Train Your Church Greeters
You can get the 2 DVD Combo Set of Greeter Training DVDs.
They are recorded powerpoint presentations from some online training classes I have given.
Free Shipping to the USA.
Download version available.
Let me ask you this
When, if ever, do you think it is a good idea to give a hug to a person in church?
Have you experienced something like this?
I invite you to share your advice or experience in the comment field below.
I concur about the hugging. One of my additional concerns is the “over-powering handshake.” When I was a little boy, I would at times accompany my father on his bread delivery route. He would remind me, before introducing me to his customers, to always wear a smile and have a firm grip when shaking hands. Now there is a difference between “firm” and “powerful.” One conveys caring, and the other conveys, in my opinion, YOUR need to show your power, or your hunger for affection, to the other person. In other words, it’s more about YOU, than about that person. It is my belief that we need to be alert to modulating our behavior to the person we are greeting. I was a mental health counselor for 35 years, so I am well aware of first (and second and third, etc.) impressions. Studies have shown that communication consists of: 55% nonverbals (like hugging, handshaking, eye contact, personal space, etc.), 38% tone of voice, and only 7% words. To me, showing God’s love by modulating our behavior to the other person’s condition, is most helpful and genuinely empathic. My encouragement to those who greet others–whether it be in church or elsewhere: BE AWARE; THEN MODULATE, MODULATE, MODULATE.
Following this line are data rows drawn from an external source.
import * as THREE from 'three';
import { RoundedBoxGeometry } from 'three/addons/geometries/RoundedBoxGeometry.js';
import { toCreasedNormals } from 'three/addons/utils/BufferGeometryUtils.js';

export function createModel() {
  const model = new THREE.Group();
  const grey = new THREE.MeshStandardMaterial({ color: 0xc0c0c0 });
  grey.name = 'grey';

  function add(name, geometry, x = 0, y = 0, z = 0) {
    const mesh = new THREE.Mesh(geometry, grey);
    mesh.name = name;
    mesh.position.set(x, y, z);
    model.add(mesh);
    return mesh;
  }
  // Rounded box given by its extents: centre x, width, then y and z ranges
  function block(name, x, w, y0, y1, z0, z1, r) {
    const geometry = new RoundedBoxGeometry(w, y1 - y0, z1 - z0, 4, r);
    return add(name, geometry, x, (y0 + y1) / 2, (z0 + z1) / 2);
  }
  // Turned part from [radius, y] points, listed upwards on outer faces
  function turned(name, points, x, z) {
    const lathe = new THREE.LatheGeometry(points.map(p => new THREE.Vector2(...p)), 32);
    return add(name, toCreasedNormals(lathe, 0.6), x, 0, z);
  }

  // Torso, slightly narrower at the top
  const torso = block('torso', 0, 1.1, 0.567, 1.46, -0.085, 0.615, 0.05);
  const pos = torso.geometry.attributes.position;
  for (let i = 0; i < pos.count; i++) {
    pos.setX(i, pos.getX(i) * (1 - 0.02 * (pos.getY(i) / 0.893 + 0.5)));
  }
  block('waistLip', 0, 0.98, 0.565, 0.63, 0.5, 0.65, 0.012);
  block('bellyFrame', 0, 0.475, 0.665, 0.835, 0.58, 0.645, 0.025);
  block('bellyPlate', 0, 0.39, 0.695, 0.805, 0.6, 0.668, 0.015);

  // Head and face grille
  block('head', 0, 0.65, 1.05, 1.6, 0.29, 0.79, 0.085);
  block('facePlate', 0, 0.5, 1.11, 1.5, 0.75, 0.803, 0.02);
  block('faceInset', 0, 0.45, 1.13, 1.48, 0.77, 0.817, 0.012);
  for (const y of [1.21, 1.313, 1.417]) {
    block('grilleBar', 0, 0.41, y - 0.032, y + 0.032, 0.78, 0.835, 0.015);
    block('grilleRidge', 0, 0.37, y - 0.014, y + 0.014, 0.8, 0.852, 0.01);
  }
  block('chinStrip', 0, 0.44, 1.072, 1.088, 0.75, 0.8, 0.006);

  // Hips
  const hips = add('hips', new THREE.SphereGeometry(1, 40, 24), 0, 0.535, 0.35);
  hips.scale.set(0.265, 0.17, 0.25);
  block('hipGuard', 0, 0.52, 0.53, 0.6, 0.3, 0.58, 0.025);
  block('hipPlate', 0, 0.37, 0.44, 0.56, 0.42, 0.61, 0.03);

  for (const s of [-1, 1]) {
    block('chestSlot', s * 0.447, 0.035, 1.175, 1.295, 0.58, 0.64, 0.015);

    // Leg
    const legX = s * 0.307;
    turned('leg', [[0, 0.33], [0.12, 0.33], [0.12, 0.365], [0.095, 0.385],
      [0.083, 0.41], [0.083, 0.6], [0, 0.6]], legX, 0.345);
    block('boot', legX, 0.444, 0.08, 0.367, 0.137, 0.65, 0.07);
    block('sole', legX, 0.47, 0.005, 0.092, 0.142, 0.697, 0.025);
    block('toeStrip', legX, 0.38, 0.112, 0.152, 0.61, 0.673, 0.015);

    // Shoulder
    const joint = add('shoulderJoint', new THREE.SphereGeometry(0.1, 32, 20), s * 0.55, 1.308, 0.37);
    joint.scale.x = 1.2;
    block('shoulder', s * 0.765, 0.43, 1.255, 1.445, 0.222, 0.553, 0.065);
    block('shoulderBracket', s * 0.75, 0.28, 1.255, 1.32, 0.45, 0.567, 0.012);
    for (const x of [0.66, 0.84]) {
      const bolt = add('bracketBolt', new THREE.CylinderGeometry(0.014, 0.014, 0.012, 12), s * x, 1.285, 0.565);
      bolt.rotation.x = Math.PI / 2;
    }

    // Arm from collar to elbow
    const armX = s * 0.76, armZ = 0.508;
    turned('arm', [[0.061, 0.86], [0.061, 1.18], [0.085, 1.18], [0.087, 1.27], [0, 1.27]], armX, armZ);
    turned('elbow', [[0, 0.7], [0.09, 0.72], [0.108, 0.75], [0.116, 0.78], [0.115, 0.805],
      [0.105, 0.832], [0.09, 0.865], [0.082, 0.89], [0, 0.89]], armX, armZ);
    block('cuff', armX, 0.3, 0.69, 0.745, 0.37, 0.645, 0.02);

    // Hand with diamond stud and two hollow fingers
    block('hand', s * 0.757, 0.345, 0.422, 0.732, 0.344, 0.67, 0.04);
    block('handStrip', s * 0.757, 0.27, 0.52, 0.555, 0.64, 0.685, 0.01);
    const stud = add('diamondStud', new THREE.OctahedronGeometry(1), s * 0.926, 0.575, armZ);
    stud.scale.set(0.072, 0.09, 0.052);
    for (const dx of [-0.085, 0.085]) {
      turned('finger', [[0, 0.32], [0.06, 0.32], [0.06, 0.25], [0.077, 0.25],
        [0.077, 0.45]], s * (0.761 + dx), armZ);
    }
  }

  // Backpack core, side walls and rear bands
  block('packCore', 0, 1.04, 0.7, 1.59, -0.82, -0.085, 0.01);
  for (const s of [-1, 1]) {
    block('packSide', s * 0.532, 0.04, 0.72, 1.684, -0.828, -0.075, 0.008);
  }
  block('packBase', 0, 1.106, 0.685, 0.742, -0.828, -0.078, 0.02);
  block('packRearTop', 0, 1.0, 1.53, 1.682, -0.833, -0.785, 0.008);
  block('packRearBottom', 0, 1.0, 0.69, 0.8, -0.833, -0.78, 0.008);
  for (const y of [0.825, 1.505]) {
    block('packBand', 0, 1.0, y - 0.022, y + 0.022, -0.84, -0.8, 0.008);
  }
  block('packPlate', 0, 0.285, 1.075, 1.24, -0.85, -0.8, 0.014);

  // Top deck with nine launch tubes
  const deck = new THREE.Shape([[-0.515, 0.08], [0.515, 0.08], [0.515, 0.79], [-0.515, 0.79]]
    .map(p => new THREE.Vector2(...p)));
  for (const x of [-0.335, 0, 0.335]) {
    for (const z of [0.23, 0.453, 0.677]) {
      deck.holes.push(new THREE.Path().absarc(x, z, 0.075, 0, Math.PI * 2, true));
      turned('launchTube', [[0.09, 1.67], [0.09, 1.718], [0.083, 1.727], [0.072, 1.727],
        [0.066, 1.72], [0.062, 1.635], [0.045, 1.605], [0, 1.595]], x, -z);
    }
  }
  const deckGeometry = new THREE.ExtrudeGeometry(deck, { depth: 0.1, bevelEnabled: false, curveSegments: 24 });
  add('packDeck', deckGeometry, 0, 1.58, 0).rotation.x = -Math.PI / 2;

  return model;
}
“I’m a hugger!” My response? “I’m a puncher.” Not even kidding; ask the Free Hugs girl who insisted on hugging me after I pointedly told her no, absolutely not. She went for it and ended up nearly biting her own tongue as I heel-punched her chin. The astonished look on her face was… priceless, and I honestly felt like she deserved it, even though I also felt a little bit guilty, as I’d intended to straight-arm her in the chest to keep her away from me. I think it got the point across much more forcefully, though, that no means no, even if both parties are female. Do. Not. Hug. Me. Now, obviously, I’m not likely to /actually/ punch a church greeter, but saying the words “I am a puncher” might get them to put the brakes on for two seconds, long enough for me to explain that I don’t hug people I don’t know. And no, an introduction is not enough. I have to have known you for quite awhile — at least 8 months — before I’ll consider it. I’ve made rare exceptions for people who asked — and most importantly! — waited for an affirmative response before getting all up in my space. I get that its The House of the Lord and all, but I don’t know you, don’t touch me. I’m most definitely NOT a hugger. Or a toucher. Don’t do that. It’s much too intimate a gesture for someone I don’t know.
As I work in different cultures, the viewpoints on hugs differs with social customs. When I was younger, I would give and receive willingly from anyone, but as I’ve aged, I tend to be more reserved and recognize it as a potential invasion of space.
For greeters and for other hospitality workers, I think it is important to assume a hug is unwelcome and just use that as your practice until such a time as a hug is known to be welcome.
The goal is to help your guests and members feel respsected, not violated.